A comparison of the structure, design, and applications of various programming languages. Topics include history, language definition, formal models of syntax and semantics, data types and structures, data abstraction, control structures, data flow, and runtime considerations. Languages will be discussed in a logical organization based upon the major paradigms including imperative, logic, functional, and object oriented. Examples from classic and contemporary languages. Prerequisites: CS 252 or 253, CS 260.
CS 380 Internship
On-the-job learning experience. The plan must be presented for departmental approval before the experience begins.
CS 385 Understanding Entrepreneurship in Silicon Valley
Internet technology has fundamentally changed marketing, communications, and the operations of every business in our society. Silicon Valley is home to the people, places and power sources that drive this machine. Students in this J-term trip will gain both theoretical and tactical understanding of business strategies utilized in the Valley and also have the opportunity to speak with industry leaders and the companies they represent. We will visit companies and key people including entrepreneurs, venture capitalists, engineers and marketing professionals. Prerequisite: junior or senior standing. (Same as MGT 385)

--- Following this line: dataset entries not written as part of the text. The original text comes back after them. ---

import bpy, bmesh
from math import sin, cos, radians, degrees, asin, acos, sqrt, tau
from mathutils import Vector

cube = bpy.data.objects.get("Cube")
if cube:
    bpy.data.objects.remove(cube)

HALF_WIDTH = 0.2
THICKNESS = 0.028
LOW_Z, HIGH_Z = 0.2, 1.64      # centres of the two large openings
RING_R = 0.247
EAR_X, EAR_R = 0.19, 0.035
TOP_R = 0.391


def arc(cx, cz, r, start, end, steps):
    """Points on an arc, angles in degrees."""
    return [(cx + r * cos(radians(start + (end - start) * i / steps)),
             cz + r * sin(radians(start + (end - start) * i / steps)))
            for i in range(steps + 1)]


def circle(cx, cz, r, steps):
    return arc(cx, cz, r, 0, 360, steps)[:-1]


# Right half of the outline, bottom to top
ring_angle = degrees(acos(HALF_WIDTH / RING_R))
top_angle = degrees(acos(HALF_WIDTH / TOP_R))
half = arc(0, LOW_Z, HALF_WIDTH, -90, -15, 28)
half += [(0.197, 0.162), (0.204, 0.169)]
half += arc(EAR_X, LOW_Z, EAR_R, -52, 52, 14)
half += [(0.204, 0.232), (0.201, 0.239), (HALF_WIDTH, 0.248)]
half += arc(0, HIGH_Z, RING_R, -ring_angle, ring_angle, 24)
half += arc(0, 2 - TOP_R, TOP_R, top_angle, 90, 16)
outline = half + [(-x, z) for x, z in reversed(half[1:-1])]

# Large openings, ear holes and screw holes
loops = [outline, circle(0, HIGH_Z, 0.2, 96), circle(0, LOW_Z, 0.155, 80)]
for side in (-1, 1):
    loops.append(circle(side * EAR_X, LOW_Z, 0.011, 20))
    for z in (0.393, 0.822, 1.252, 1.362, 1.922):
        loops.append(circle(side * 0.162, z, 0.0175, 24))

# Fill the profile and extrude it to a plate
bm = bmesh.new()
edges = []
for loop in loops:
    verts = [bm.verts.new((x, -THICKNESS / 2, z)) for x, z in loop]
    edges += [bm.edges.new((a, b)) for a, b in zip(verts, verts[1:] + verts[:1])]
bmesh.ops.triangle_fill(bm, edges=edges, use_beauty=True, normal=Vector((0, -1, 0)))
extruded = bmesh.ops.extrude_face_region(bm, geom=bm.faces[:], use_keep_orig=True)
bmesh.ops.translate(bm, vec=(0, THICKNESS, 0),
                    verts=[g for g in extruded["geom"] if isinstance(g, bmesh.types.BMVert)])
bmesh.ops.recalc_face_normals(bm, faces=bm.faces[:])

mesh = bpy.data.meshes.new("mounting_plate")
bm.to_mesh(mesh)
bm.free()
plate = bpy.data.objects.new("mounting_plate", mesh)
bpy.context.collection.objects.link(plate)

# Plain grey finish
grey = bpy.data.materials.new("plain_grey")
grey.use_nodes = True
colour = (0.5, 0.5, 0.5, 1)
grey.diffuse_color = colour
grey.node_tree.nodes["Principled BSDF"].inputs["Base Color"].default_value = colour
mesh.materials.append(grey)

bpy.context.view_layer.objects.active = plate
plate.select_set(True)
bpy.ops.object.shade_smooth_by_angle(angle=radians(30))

CS 395 Independent Study
1, 2, or 4 hours
CS 420 Machine Learning
This course looks at the implementation of many of the algorithms and techniques introduced in the CS 320 course, including simple neural networks, support vector machines, and clustering techniques. Taught alternating years. Prerequisites: CS 260, 320.

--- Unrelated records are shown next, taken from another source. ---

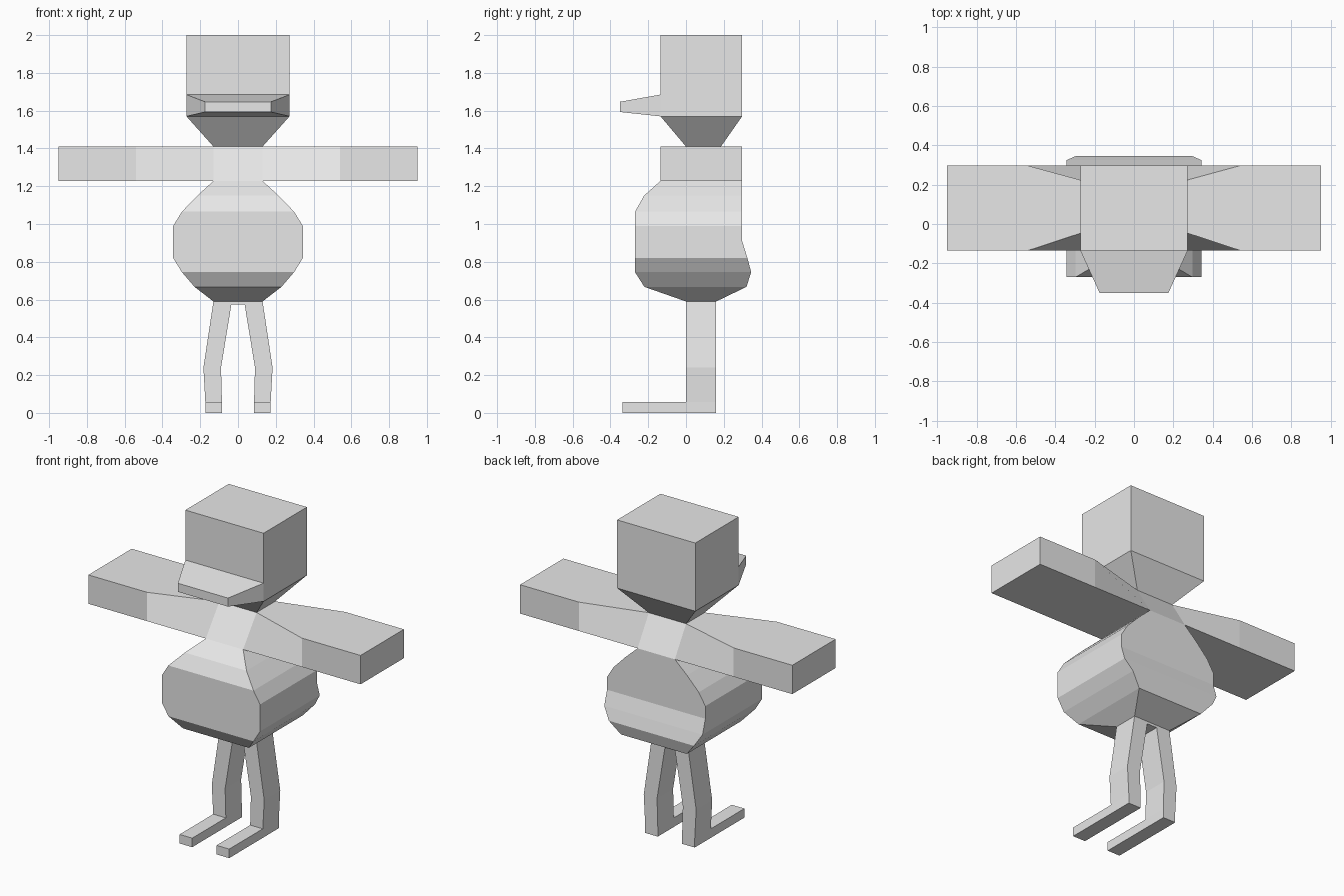
import bpy
import bmesh

if "Cube" in bpy.data.objects:
    bpy.data.objects.remove(bpy.data.objects["Cube"])

plain = bpy.data.materials.new("plain_grey")
plain.diffuse_color = (0.8, 0.8, 0.8, 1)
plain.use_nodes = True
plain.node_tree.nodes["Principled BSDF"].inputs["Base Color"].default_value = plain.diffuse_color


def loft(name, rings, cap_start=True, cap_end=True, skip=()):
    """Skin four-point rings; skip holds (segment, side) pairs left open for a joining part."""
    bm = bmesh.new()
    vs = [[bm.verts.new(p) for p in ring] for ring in rings]
    for i in range(len(vs) - 1):
        for j in range(4):
            if (i, j) not in skip:
                k = (j + 1) % 4
                bm.faces.new((vs[i][j], vs[i][k], vs[i + 1][k], vs[i + 1][j]))
    if cap_start:
        bm.faces.new(vs[0])
    if cap_end:
        bm.faces.new(vs[-1])
    bmesh.ops.recalc_face_normals(bm, faces=bm.faces)
    mesh = bpy.data.meshes.new(name)
    bm.to_mesh(mesh)
    bm.free()
    mesh.materials.append(plain)
    obj = bpy.data.objects.new(name, mesh)
    bpy.context.collection.objects.link(obj)
    return obj


def level(z, x0, x1, y0, y1):
    """Horizontal ring; side 0 faces the front."""
    return [(x0, y0, z), (x1, y0, z), (x1, y1, z), (x0, y1, z)]


# Belly: height, half width, front, back
belly = [(0.575, 0.035, 0, 0.16), (0.59, 0.13, 0, 0.16), (0.667, 0.23, -0.22, 0.32),
         (0.745, 0.297, -0.27, 0.345), (0.82, 0.343, -0.27, 0.325),
         (0.91, 0.343, -0.27, 0.297), (0.99, 0.343, -0.27, 0.297),
         (1.065, 0.297, -0.27, 0.297), (1.15, 0.215, -0.222, 0.297),
         (1.228, 0.13, -0.135, 0.297)]
loft("belly", [level(z, -w, w, f, b) for z, w, f, b in belly],
     cap_end=False, skip={(0, 1), (0, 3)})

# Chest and outstretched arms, pinched at the top towards the neck
arms = []
for x, front, back in [(-0.95, -0.135, 0.297), (-0.54, -0.135, 0.297), (-0.13, 0, 0.185),
                       (0.13, 0, 0.185), (0.54, -0.135, 0.297), (0.95, -0.135, 0.297)]:
    arms.append([(x, -0.135, 1.228), (x, 0.297, 1.228), (x, back, 1.41), (x, front, 1.41)])
loft("chest_and_arms", arms, skip={(2, 0), (2, 2)})

# Head with tapered neck
loft("head", [level(1.41, -0.13, 0.13, 0, 0.185), level(1.57, -0.273, 0.273, -0.135, 0.297),
              level(1.685, -0.273, 0.273, -0.135, 0.297),
              level(2.0, -0.273, 0.273, -0.135, 0.297)],
     cap_start=False, skip={(1, 0)})

# Bill
loft("bill", [[(-w, y, lo), (w, y, lo), (w, y, hi), (-w, y, hi)]
              for y, w, lo, hi in [(-0.135, 0.273, 1.57, 1.685), (-0.35, 0.175, 1.593, 1.647)]],
     cap_start=False)

# Legs and feet
for side, s in (("left", -1), ("right", 1)):
    leg = [level(z, s * a, s * b, 0, 0.16) for z, a, b in
           [(0, 0.085, 0.173), (0.057, 0.085, 0.173), (0.24, 0.09, 0.183)]]
    leg.append([(s * 0.035, 0, 0.575), (s * 0.13, 0, 0.59),
                (s * 0.13, 0.16, 0.59), (s * 0.035, 0.16, 0.575)])
    loft(side + "_leg", leg, cap_end=False, skip={(0, 0)})
    loft(side + "_foot", [[(s * 0.085, y, 0), (s * 0.173, y, 0),
                           (s * 0.173, y, 0.057), (s * 0.085, y, 0.057)] for y in (0, -0.335)],
         cap_start=False)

CS 430 Computer Networks
Concepts, principles, protocols, and applications of computer networks with a focus on the Internet, including application layer protocols such as http, smtp. socket programming and peer-to-peer networks; transport-layer protocols such as TCP, UDP and congestion control; network layer algorithms for routing and broadcast, and multicast; link-level protocols for local area networks such as Ethernet and WiFi; and issues in network privacy and security. Prerequisites: CS 252 or 253, CS 260.
CS 440 Database Management Systems

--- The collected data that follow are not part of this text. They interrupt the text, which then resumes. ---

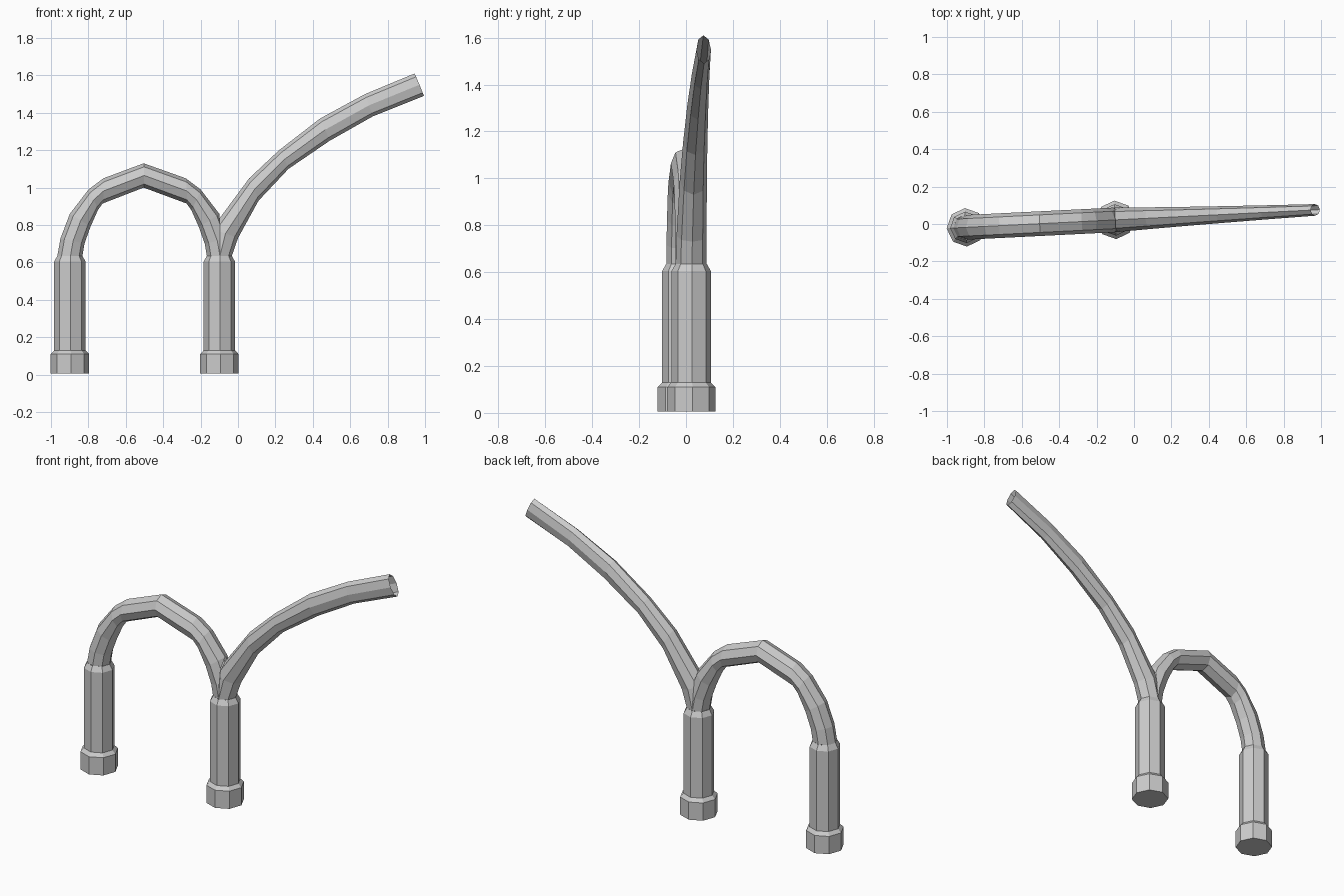
import bpy, bmesh
from math import cos, sin, pi, atan
from mathutils import Vector

if "Cube" in bpy.data.objects:
    bpy.data.objects.remove(bpy.data.objects["Cube"])

SIDES = 8
SPLIT = -0.1          # x of the forked leg
YAW = atan(0.05)      # the whole frame is turned slightly
SHIFT = 0.027


def loft(name, rings, cap_start=False, keep=0):
    """Skin octagonal rings given as (edge a, edge b, half depth) in the xz plane."""
    bm = bmesh.new()
    loops = []
    for a, b, depth in rings:
        a, b = Vector((a[0], 0, a[1])), Vector((b[0], 0, b[1]))
        c, h = (a + b) / 2, (a - b) / 2
        loops.append([bm.verts.new(c + h * cos(2 * pi * i / SIDES)
                                   + Vector((0, depth * sin(2 * pi * i / SIDES), 0)))
                      for i in range(SIDES)])
    for lo, hi in zip(loops, loops[1:]):
        for i in range(SIDES):
            j = (i + 1) % SIDES
            bm.faces.new((lo[i], lo[j], hi[j], hi[i]))
    if cap_start:
        bm.faces.new(loops[0])
    if keep:  # trim at the fork plane
        bmesh.ops.bisect_plane(bm, geom=bm.verts[:] + bm.edges[:] + bm.faces[:],
                               plane_co=(SPLIT, 0, 0), plane_no=(-keep, 0, 0),
                               clear_outer=True)
    bmesh.ops.recalc_face_normals(bm, faces=bm.faces[:])
    me = bpy.data.meshes.new(name)
    bm.to_mesh(me)
    bm.free()
    ob = bpy.data.objects.new(name, me)
    ob.location.y = SHIFT
    ob.rotation_euler.z = YAW
    bpy.context.collection.objects.link(ob)
    return ob


# Legs with a thicker foot collar and a tapered neck
profile = [(0.103, 0.005), (0.103, 0.11), (0.084, 0.13), (0.084, 0.605), (0.067, 0.635)]
for name, x in (("left_leg", -0.9), ("forked_leg", SPLIT)):
    loft(name, [((x - r, z), (x + r, z), r) for r, z in profile], cap_start=True)

# Arch joining the legs: (outer edge, inner edge), mirrored about its peak
half = [((-.967, .635), (-.833, .635)), ((-.95, .73), (-.822, .70)),
        ((-.90, .86), (-.79, .79)), ((-.80, .99), (-.75, .88)),
        ((-.72, 1.05), (-.725, .915))]
flip = lambda p: (-1.0 - p[0], p[1])
arch = half + [((-.505, 1.13), (-.505, 1.0))] + [(flip(a), flip(b)) for a, b in reversed(half)]
loft("arch_tube", [(a, b, 0.066) for a, b in arch], keep=-1)

# Long branch, open and flattened towards its tip
branch = [((-.167, .635), (-.033, .635), .066), ((-.14, .78), (0, .73), .064),
          ((.06, 1.05), (.11, .93), .058), ((.22, 1.20), (.27, 1.10), .052),
          ((.44, 1.37), (.49, 1.25), .045), ((.68, 1.50), (.72, 1.38), .038),
          ((.945, 1.61), (.995, 1.49), .031)]
loft("branch_tube", branch, keep=1)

This course takes a bottom-up approach to understanding a complex software system. The course examines the implementation of a database management system. Topics include disk and file management, transaction processing, meta-data management, query planning and implementation, parsing queries, indexing, query optimization, and B-trees. Prerequisites: CS 140, CS 252 or 253, CS 260.
CS 450 Operating Systems and Architecture
A study of computer architecture and operating system structures and algorithms emphasizing multiple-user systems. Topics include binary number systems, digital logic circuits, machine architecture and assembly language, process management, CPU scheduling, concurrency and multi-tasking computing concepts including communication and synchronization issues, storage management, and protection and security. Prerequisites: CS 252 or 253, CS 260.
CS 485 Seminar
CS 490 Senior Project
Senior computer science majors participate in a substantial, yearlong software development project; CS 490 in the fall, CS 491 in the spring. Students work from conceptualization and design through to implementation and delivery of a real software application. (S, R)
CS 491 Senior Project
CS 493 Senior Honors Project
A yearlong independent research project. Applications are completed on the "Honors Program" form available at the registrar's office, requiring the signatures of a faculty supervisor, the department head, the honors program director, and the registrar. Interdisciplinary projects require the signatures of two faculty supervisors. The project must be completed by the due date for senior projects. The completed project is evaluated by a review committee consisting of the faculty supervisor, another faculty member from the major department, and a faculty member from outside the major department. All projects must be presented publicly. Only projects awarded an "A-" or "A" qualify for "department honors" designation. The honors project fulfills the all-college senior project requirement. (W, S, R)